Hang on a moment. She could have sworn that the tree was breathing. A slight creaking and a huff and a puff. It stirred a little. All of a sudden Sarah saw something bright. It was an eye. It opened slowly, blinked and looked round. What she had thought was bark was skin: rough, dry, elephantine. A massive head reared up from the ground. She saw two eyes and two mighty tusks. It was a woolly mammoth. She turned and walked away, whistling, trying to appear nonchalant.
In the gloaming, at the very dead point of the year, the wood was coming alive. Creatures that had been dead for millions of years were lurching into consciousness once more. Sarah was no paleontologist, not she: but she knew that there were once creatures called Mastodon, Tyrannosaurus Rex, Sabre-Toothed Tiger. Now, they would roam the earth again: they had slouched to this wood to be born.

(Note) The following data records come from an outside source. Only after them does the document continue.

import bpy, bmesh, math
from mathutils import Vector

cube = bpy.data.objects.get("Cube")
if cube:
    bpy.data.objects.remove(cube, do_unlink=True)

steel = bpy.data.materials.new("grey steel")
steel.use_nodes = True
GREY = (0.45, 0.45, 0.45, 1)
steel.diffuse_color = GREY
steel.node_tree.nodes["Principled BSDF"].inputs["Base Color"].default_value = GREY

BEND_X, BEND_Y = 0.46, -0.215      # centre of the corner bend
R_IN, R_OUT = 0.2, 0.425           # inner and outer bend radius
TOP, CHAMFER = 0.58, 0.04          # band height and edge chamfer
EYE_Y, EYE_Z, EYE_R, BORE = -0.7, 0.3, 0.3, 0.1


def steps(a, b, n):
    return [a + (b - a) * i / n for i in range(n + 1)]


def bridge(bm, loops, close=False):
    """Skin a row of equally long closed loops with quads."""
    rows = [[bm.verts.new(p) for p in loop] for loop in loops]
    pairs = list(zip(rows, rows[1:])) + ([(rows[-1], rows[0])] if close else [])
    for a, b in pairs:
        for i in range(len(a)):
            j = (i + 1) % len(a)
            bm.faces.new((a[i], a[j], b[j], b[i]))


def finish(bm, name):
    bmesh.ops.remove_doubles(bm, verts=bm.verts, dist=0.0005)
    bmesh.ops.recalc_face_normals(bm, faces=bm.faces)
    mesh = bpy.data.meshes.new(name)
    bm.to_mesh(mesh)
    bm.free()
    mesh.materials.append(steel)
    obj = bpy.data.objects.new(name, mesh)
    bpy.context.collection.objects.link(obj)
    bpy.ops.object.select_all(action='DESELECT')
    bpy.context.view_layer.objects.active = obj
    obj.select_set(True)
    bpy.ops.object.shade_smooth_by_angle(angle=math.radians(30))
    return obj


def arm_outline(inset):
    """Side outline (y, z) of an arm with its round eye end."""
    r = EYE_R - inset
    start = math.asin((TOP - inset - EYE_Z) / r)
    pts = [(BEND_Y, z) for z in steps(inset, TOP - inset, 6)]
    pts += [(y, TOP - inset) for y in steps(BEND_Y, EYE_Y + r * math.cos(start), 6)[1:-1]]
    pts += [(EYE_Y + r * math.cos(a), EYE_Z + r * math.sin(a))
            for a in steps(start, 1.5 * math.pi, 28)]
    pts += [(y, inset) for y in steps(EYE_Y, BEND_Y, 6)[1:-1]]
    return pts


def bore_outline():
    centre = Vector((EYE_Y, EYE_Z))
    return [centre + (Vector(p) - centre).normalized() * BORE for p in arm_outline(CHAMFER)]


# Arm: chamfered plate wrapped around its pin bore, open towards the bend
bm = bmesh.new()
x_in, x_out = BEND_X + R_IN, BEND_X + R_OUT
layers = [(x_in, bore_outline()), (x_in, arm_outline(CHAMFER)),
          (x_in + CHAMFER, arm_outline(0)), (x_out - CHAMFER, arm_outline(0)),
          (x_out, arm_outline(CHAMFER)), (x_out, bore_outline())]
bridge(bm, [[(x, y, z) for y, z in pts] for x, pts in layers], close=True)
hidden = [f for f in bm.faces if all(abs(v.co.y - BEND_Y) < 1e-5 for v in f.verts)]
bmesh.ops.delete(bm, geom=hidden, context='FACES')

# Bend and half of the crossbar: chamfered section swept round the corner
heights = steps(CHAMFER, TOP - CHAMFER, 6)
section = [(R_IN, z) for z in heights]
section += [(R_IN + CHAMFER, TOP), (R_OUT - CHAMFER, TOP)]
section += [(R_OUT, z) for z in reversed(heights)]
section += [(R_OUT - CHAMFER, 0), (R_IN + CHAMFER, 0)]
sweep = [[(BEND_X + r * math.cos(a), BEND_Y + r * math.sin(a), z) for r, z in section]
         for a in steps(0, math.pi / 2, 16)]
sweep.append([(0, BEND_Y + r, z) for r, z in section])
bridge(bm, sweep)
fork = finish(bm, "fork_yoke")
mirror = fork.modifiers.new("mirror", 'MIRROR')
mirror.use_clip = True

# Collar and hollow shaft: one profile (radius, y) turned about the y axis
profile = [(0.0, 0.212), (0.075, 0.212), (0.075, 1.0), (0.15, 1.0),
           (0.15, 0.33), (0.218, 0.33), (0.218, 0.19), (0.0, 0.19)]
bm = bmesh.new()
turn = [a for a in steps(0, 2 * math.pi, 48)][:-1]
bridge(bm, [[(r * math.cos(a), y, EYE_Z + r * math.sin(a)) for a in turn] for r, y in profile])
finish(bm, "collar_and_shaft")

Sarah had thought that the winter solstice would usher in a spring that was moist and fecund. She had thought that the days would lengthen. But this would never be, not any more. Rising from their extinction, and brought into life by the forces of darkness, hunger and power, the massive beasts made the ground tremble. They began to roar and to salivate. For the softer creatures, it was now best to run. Run and hide.
© Photo by Anne Paton-Cragg